In modern apocalyptic fiction, there is but one name known throughout the world, Left Behind. It is a novelized account of what will happen when the beast of Revelation shows up and decides to do his work. But it's terrible. Popular among the young and impressionable evangelical conservatives, but to any discerning reader, just terrible. The plot lines are thin, convoluted, completely lacking in reality or human condition and at some points, patently bogus. Like the part where as soon as the conservative Christians are raptured away, the world goes to heck in a rocket sled and just signs the whole planet over to the 'antichrist.' Like liberals could ever agree on anything. I put 'antichrist' in quotes because of how horribly they misuse the term. Nowhere in the Bible is mentioned "the antichrist." In the few places it does appear, it's "an antichrist" or "of antichrist." The antichrist is not a single person, but anyone with a certain attitude or ambition.
Anyway, Sigmund Brouwer and Hank Hanegraaff started their own series which is the partial-preterist answer to the Left Behind series. It's called "The Last Disciple." Instead of showing a future plot line, it is historical fiction as what John was talking about took place during the decade or so before the fall of the Temple in 70 AD. The wrote the first two books and then took a break to write "Fuse of Armageddon." Fuse is a tomorrow sort of book where you get the idea that the lead up to the climax of the book is taking place right now. In novel form, it shows what could happen if dispensational eschatologists took their beliefs to ultimate fruition and tried to bring about Armageddon by sacrificing a red heifer and cleansing the temple mount with its ashes. It shows what could happen if radical christian Zionists get their hands on the controls.
Mr. Brouwer as the novelist is the analog to Jerry Jenkins, the novelist of the LB series, and Mr. Hanegraaff is the theologian behind the story the same as Tim LaHaye. The prime difference is, Brouwer and Hanegraaff write things that could actually happen. Their characters say things people would actually say and they do things people might actually do. Their characters are smart and there's no spiritual heeby jeeby nonsense going on to finagle things in to fitting the biblical narrative counter to the way real people actually do things.
In all my exploration of theology and eschatology, the partial preterist viewpoint is the only one that has ever made sense to me. And it doesn't rely on doing grammatical douchebaggery to make everything fit together like a jigsaw puzzle of a beautiful sunset which ends up being a mustard stain on a pair of mechanic's overalls. It fits together and it makes sense and all you have to do is take the literal things literally and the apocalyptic things apocalyptically. Also throw in a bit of 'tradition is slightly mistaken about when certain things happened.' I'm always a sucker for getting rid of outmoded traditions. It works because it makes sense for real people who said these things, who heard these things, and who did these things.
Being told that Armageddon was going to happen in 1997 is tantamount to child abuse in my view. Hope you had a better childhood. That's all I got to say about that.

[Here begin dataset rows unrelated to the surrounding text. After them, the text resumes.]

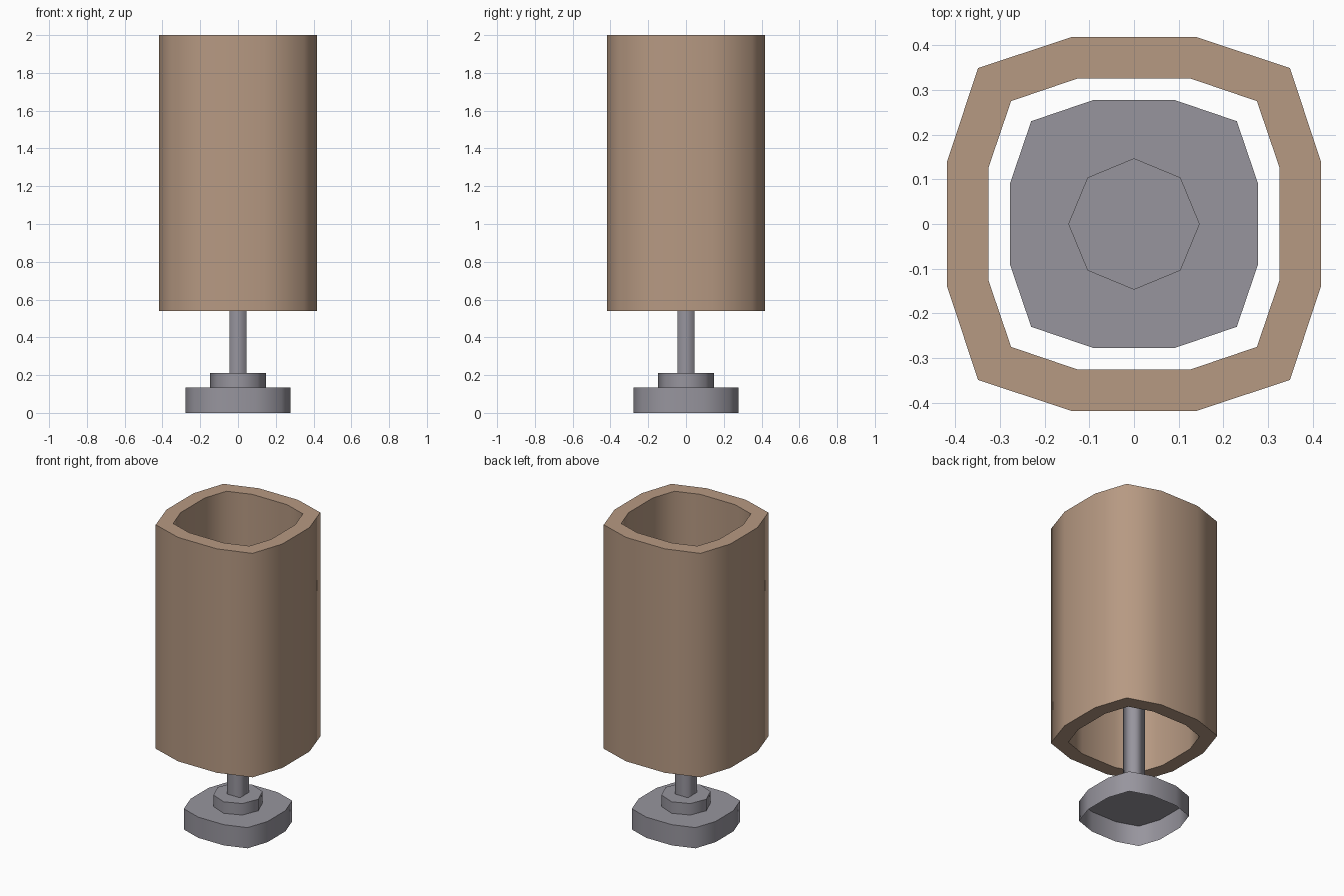
import bpy
import bmesh
import math

old = bpy.data.objects.get("Cube")
if old:
    bpy.data.objects.remove(old, do_unlink=True)


def make_material(name, rgb):
    mat = bpy.data.materials.new(name)
    mat.use_nodes = True
    colour = (*rgb, 1.0)
    mat.diffuse_color = colour
    mat.node_tree.nodes["Principled BSDF"].inputs["Base Color"].default_value = colour
    return mat


tan = make_material("tan fabric", (0.47, 0.32, 0.225))
grey = make_material("grey metal", (0.31, 0.30, 0.34))


def rounded_square(half, corner, flat):
    """Twelve-sided outline, counter-clockwise: three points per quadrant."""
    quadrant = [(half, flat), (corner, corner), (flat, half)]
    points = []
    for _ in range(4):
        points += quadrant
        quadrant = [(-y, x) for x, y in quadrant]
    return points


def polygon(sides, radius, turn=0.0):
    angles = [turn + math.tau * i / sides for i in range(sides)]
    return [(radius * math.cos(a), radius * math.sin(a)) for a in angles]


def build(name, rings, mat, cap_top=False, closed=False, crease=80):
    """Skin a stack of (outline, height) rings and shade the walls smooth."""
    bm = bmesh.new()
    loops = [[bm.verts.new((x, y, z)) for x, y in outline] for outline, z in rings]
    pairs = list(zip(loops, loops[1:]))
    if closed:
        pairs.append((loops[-1], loops[0]))
    for low, high in pairs:
        n = len(low)
        for i in range(n):
            j = (i + 1) % n
            bm.faces.new((low[i], low[j], high[j], high[i]))
    if cap_top:
        bm.faces.new(loops[-1])
    mesh = bpy.data.meshes.new(name)
    bm.to_mesh(mesh)
    bm.free()
    mesh.materials.append(mat)
    obj = bpy.data.objects.new(name, mesh)
    bpy.context.collection.objects.link(obj)
    bpy.ops.object.select_all(action="DESELECT")
    obj.select_set(True)
    bpy.context.view_layer.objects.active = obj
    bpy.ops.object.shade_smooth_by_angle(angle=math.radians(crease))
    return obj


# Foot: hollow underneath
foot = rounded_square(0.277, 0.23, 0.092)
build("foot", [(foot, 0.0), (foot, 0.135)], grey, cap_top=True)

# Collar on the foot
collar = polygon(8, 0.147)
build("collar", [(collar, 0.135), (collar, 0.21)], grey, cap_top=True)

# Square stem, open at the top
stem = polygon(4, 0.046 * math.sqrt(2), math.pi / 4)
build("stem", [(stem, 0.21), (stem, 1.2)], grey, crease=120)

# Thick shade, open at both ends
outer = rounded_square(0.418, 0.349, 0.14)
inner = rounded_square(0.326, 0.275, 0.125)
build("lamp_shade",
      [(outer, 0.54), (outer, 2.0), (inner, 2.0), (inner, 0.54)],
      tan, closed=True)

The only trouble I have with this book is something that was a terrible aspect of the Left Behind series, portraying the other side. How do you write dialog for an argument for which one side is your side? When should the opposing side be left dumbfounded? How weak should the opposing side's arguments be? The Left Behind series portrayed the other side exactly as they saw the other side, the trouble is, that's not how the other side is. Brouwer and Hanegraaff do a much better job as far as I can see it, but it's still not perfect. What is perfect? I don't know. I'm on their side. I've never believed the stuff on the other side. Sometimes you genuinely try to show what the other side believes, and sometimes you're just pushing propaganda. Walk that line. These guys don't push the agenda too hard, it's just part of the facts of the story. In the end, the televangelist doesn't just magically switch sides on the issue, he thoughtfully admits that maybe his view isn't the only one, and that's something enlightenment does to real people.

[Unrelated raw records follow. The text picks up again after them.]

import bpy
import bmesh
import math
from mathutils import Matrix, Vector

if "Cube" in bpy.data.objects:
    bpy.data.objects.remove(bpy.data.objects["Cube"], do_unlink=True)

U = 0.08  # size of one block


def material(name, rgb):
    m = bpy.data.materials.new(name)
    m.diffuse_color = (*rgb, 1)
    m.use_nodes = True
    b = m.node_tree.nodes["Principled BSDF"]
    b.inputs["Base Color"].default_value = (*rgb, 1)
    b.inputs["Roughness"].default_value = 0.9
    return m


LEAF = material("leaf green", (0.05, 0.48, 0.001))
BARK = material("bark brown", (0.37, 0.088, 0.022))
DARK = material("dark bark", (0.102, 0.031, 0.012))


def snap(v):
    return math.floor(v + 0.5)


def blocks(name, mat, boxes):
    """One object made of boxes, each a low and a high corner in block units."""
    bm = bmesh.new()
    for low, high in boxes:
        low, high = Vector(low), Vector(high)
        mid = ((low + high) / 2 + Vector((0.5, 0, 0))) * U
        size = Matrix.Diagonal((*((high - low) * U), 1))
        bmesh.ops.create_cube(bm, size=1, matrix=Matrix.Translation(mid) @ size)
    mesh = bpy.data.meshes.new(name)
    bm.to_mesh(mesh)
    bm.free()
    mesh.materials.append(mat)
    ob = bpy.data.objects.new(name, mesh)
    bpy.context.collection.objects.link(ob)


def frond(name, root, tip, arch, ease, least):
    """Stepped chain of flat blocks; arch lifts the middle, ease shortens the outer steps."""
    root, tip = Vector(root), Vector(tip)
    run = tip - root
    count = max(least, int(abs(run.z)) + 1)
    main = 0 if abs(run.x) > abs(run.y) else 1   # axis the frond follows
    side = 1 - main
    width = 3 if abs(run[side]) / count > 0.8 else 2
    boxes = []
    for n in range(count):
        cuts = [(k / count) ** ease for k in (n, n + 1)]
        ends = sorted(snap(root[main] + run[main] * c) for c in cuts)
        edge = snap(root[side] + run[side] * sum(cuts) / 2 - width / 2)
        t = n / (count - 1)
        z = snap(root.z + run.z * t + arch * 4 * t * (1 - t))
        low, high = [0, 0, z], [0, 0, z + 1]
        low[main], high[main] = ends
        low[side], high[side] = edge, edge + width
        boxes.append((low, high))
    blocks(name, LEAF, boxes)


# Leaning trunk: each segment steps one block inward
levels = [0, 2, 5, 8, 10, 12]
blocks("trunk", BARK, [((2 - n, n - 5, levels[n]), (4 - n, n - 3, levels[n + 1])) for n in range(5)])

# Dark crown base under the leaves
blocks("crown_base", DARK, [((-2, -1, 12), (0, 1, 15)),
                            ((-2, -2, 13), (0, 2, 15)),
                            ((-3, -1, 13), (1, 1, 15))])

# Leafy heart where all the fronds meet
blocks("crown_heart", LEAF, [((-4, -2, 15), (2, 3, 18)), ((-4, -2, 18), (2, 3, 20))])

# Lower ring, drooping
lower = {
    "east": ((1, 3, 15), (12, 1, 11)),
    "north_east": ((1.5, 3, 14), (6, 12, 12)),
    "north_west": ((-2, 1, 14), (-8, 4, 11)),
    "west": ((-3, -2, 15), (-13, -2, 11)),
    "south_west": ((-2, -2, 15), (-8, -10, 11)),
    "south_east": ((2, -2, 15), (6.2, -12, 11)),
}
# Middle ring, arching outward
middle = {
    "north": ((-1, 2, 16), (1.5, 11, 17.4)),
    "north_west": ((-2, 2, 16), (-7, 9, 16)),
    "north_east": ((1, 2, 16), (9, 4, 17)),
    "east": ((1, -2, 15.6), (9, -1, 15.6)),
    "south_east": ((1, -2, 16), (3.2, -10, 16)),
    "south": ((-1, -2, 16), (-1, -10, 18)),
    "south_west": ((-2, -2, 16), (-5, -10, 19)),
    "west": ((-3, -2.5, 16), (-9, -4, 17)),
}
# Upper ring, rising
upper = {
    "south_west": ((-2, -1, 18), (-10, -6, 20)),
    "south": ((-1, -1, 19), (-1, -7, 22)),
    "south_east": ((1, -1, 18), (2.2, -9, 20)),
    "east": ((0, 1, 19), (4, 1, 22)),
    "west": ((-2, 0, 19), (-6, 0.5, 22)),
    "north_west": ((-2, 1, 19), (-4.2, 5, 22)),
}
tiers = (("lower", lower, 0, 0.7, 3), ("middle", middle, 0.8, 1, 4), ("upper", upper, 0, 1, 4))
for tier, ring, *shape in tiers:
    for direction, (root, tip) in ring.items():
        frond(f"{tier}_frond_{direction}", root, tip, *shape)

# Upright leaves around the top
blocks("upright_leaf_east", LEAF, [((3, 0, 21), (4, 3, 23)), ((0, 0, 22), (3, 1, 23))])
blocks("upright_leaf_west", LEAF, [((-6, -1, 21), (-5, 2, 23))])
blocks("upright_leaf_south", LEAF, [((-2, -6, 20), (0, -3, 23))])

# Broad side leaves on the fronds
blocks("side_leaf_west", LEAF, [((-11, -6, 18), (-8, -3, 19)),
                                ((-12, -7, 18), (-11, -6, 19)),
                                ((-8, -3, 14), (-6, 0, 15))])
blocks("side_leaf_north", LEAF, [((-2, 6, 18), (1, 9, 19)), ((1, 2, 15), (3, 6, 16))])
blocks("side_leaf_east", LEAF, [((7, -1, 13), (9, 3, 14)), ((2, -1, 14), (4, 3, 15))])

Overall, I enjoyed this book. I love the way Brouwer interweaves his plot lines, telling each story in little snippets and moving back and forth between them right at the most suspenseful moments. I read this book pretty rapidly and would have read it faster had I had more time. I give it 9/10, for the message and for the story.
I will be reading the next book in the Last Disciple series, it's coming out later this year and will be called "The Last Temple."